#### Exercise
What is the number of lines in the records below holding the string "return"? Reply with it and nothing else.

#### Available records
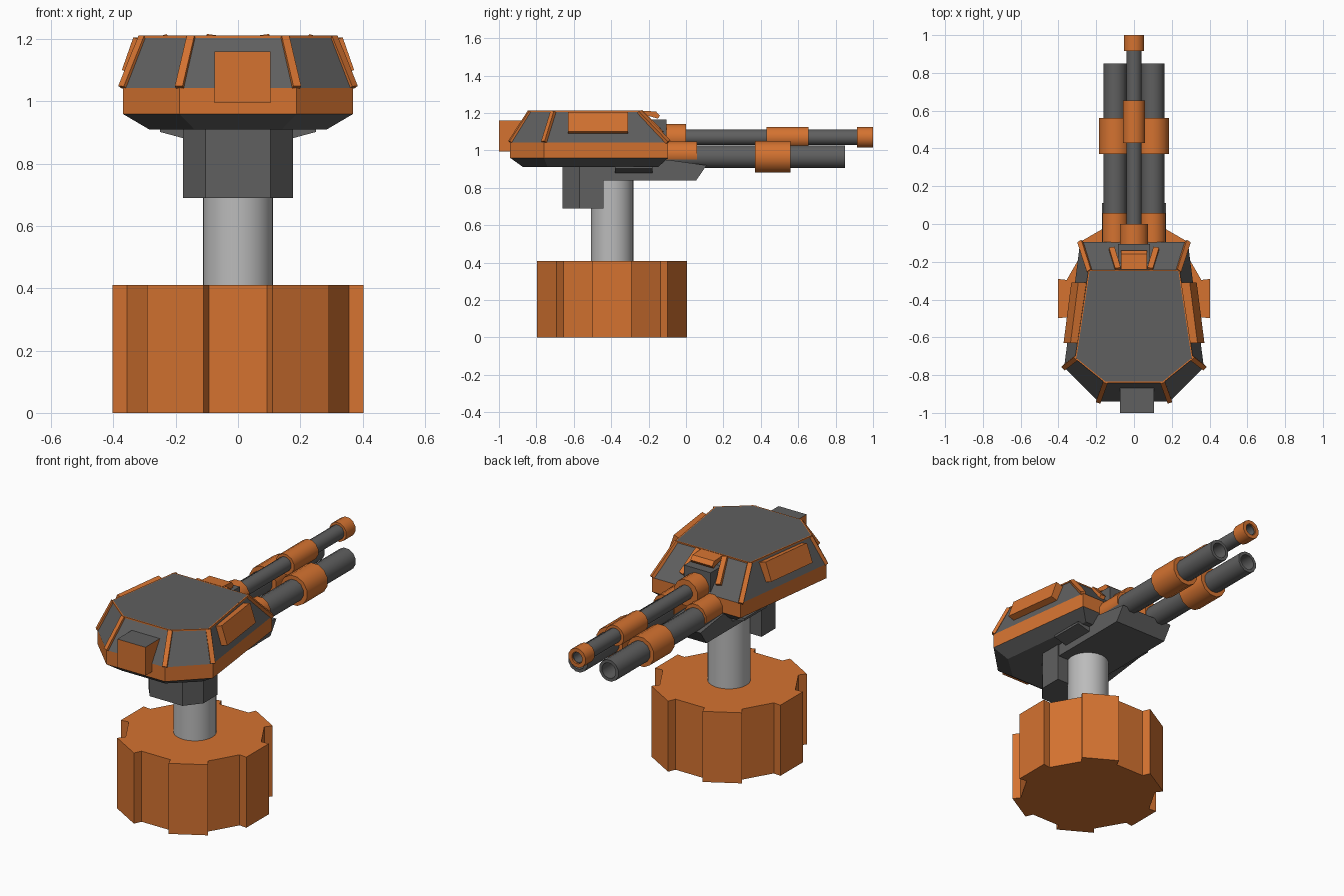
import bpy, bmesh, math
from mathutils import Vector

cube = bpy.data.objects.get("Cube")
if cube:
    bpy.data.objects.remove(cube, do_unlink=True)


def material(name, colour):
    m = bpy.data.materials.new(name)
    m.diffuse_color = (*colour, 1)
    m.use_nodes = True
    m.node_tree.nodes["Principled BSDF"].inputs["Base Color"].default_value = (*colour, 1)
    return m


ORANGE = material("orange paint", (0.66, 0.17, 0.03))
GRAY = material("dark gray metal", (0.115, 0.115, 0.115))
STEEL = material("light steel", (0.5, 0.5, 0.5))


def skin(name, rings, mats, band_mats=None, smooth=False):
    """Join equal-sized rings of points into a closed solid."""
    bm = bmesh.new()
    rows = [[bm.verts.new(p) for p in ring] for ring in rings]
    n = len(rows[0])
    for i in range(len(rows) - 1):
        for k in range(n):
            j = (k + 1) % n
            f = bm.faces.new((rows[i][k], rows[i][j], rows[i + 1][j], rows[i + 1][k]))
            f.material_index = band_mats[i] if band_mats else 0
    bm.faces.new(rows[0])
    cap = bm.faces.new(rows[-1])
    cap.material_index = band_mats[-1] if band_mats else 0
    bmesh.ops.recalc_face_normals(bm, faces=bm.faces)
    mesh = bpy.data.meshes.new(name)
    bm.to_mesh(mesh)
    bm.free()
    for m in mats:
        mesh.materials.append(m)
    ob = bpy.data.objects.new(name, mesh)
    bpy.context.collection.objects.link(ob)
    if smooth:
        bpy.ops.object.select_all(action="DESELECT")
        ob.select_set(True)
        bpy.context.view_layer.objects.active = ob
        bpy.ops.object.shade_smooth_by_angle(angle=math.radians(40))
    return ob


def upright(name, outline, z0, z1, mat):
    return skin(name, [[(x, y, z) for x, y in outline] for z in (z0, z1)], [mat])


def sideways(name, profile, x0, x1, mat):
    return skin(name, [[(x, y, z) for y, z in profile] for x in (x0, x1)], [mat])


def rect(a0, a1, b0, b1):
    return [(a0, b0), (a1, b0), (a1, b1), (a0, b1)]


def mirrored(half):
    """Complete a +x half outline with its mirror image."""
    return half + [(-x, y) for x, y in reversed(half)]


def tube(name, x, z, r, y0, y1, mat, bore=0):
    """Round bar along y, optionally with a bored muzzle."""
    profile = [(r, y0), (r, y1)]
    if bore:
        profile += [(bore, y1), (bore, y1 - 0.15)]
    turn = [math.tau * (k + 0.5) / 12 for k in range(12)]
    rings = [[(x + q * math.cos(a), y, z + q * math.sin(a)) for a in turn] for q, y in profile]
    return skin(name, rings, [mat], smooth=True)


def strip(name, a, b, out, width, depth):
    """Thin bar from a to b, raised along the direction out."""
    a, b, out = Vector(a), Vector(b), Vector(out).normalized()
    side = (b - a).cross(out).normalized() * width / 2
    out = side.cross(b - a).normalized() * depth
    rings = [[p - side - out, p + side - out, p + side + out, p - side + out] for p in (a, b)]
    return skin(name, rings, [ORANGE])


# Toothed base and column
CY = -0.395
gear = []
for k in range(12):
    r = 0.37 if k % 2 else 0.416
    for step in (-1, 1):
        a = math.radians(30 * k + 14.5 * step)
        gear.append((r * math.cos(a), CY + r * math.sin(a)))
upright("base", gear, 0, 0.41, ORANGE)
circle = [math.tau * k / 32 for k in range(32)]
skin("column", [[(0.113 * math.cos(a), CY + 0.113 * math.sin(a), z) for a in circle]
                for z in (0.40, 0.87)], [STEEL], smooth=True)

# Turret hull with a painted belt
bottom = mirrored([(0.14, -0.87), (0.285, -0.74), (0.22, -0.15)])
belt = mirrored([(0.188, -0.94), (0.37, -0.76), (0.285, -0.095)])
roof = mirrored([(0.15, -0.835), (0.305, -0.71), (0.235, -0.25)])
levels = [(bottom, 0.91), (belt, 0.96), (belt, 1.043), (roof, 1.212)]
skin("turret_hull", [[(x, y, z) for x, y in ring] for ring, z in levels],
     [GRAY, ORANGE], [0, 1, 0, 0])

# Corner strips and thin roof trim
for i in range(6):
    low, high, nxt = belt[i], roof[i], roof[(i + 1) % 6]
    out = (low[0], low[1] - CY, 0.25)
    strip("corner_strip", (*low, 1.045), (*high, 1.207), out, 0.026, 0.009)
    strip("roof_trim", (*high, 1.208), (*nxt, 1.208), (0, 0, 1), 0.014, 0.004)

# Raised panels following the sloping sides
for s in (1, -1):
    def wall(y, z, lift):
        lean = 0.37 - (y + 0.76) * 0.128 - (z - 1.043) * 0.35
        return (s * (lean + lift), y, z + lift * 0.3)
    skin("side_panel", [[wall(y, z, lift) for y, z in rect(-0.63, -0.31, 1.09, 1.195)]
                        for lift in (-0.02, 0.036)], [ORANGE])

# Offset sensor box on the front with a bare metal lid
skin("front_box", [[(x, y, z) for x, y in rect(-0.075, 0.105, -1.0, -0.84)]
                   for z in (0.995, 1.16)], [ORANGE, GRAY], [0, 1])
bpy.data.objects["front_box"].data.polygons[-1].material_index = 1

# Underside housing, gun cradle and side wings
upright("lower_housing", mirrored([(0.105, -0.66), (0.177, -0.57), (0.177, -0.44)]),
        0.69, 0.93, GRAY)
sideways("gun_cradle", [(-0.46, 0.84), (0.055, 0.84), (0.11, 0.92), (-0.1, 0.95), (-0.46, 0.95)],
         -0.17, 0.17, GRAY)
for s in (1, -1):
    skin("cradle_wing", [[(s * x, y, z) for x, z in
                          [(0.15, 0.875), (0.25, 0.902), (0.25, 0.915), (0.15, 0.915)]]
                         for y in (-0.38, -0.18)], [GRAY])

# Twin lower guns
for s, label in ((1, "left"), (-1, "right")):
    x = s * 0.1
    tube(label + "_barrel", x, 0.966, 0.063, -0.15, 0.85, GRAY, 0.045)
    tube(label + "_root_sleeve", x, 0.98, 0.07, -0.15, 0.058, ORANGE)
    tube(label + "_mid_sleeve", x, 0.965, 0.087, 0.37, 0.56, ORANGE)

# Upper gun
tube("upper_barrel", 0, 1.07, 0.042, -0.15, 0.99, GRAY, 0.03)
tube("upper_root_sleeve", 0, 1.066, 0.077, -0.12, 0, ORANGE)
tube("upper_mid_sleeve", 0, 1.068, 0.06, 0.43, 0.655, ORANGE)
tube("upper_muzzle", 0, 1.07, 0.056, 0.915, 1.0, ORANGE, 0.034)
sideways("gun_mount", rect(-0.22, -0.105, 1.03, 1.165), -0.085, 0.085, GRAY)

# Sight visor and its slanting brackets on the rear slope
sideways("visor", [(-0.24, 1.195), (-0.15, 1.17), (-0.14, 1.185), (-0.16, 1.208), (-0.24, 1.212)],
         -0.07, 0.07, ORANGE)
for s in (1, -1):
    strip("visor_bracket", (s * 0.085, -0.245, 1.202), (s * 0.118, -0.135, 1.09),
          (0, 0.7, 0.7), 0.03, 0.018)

#### Written response
9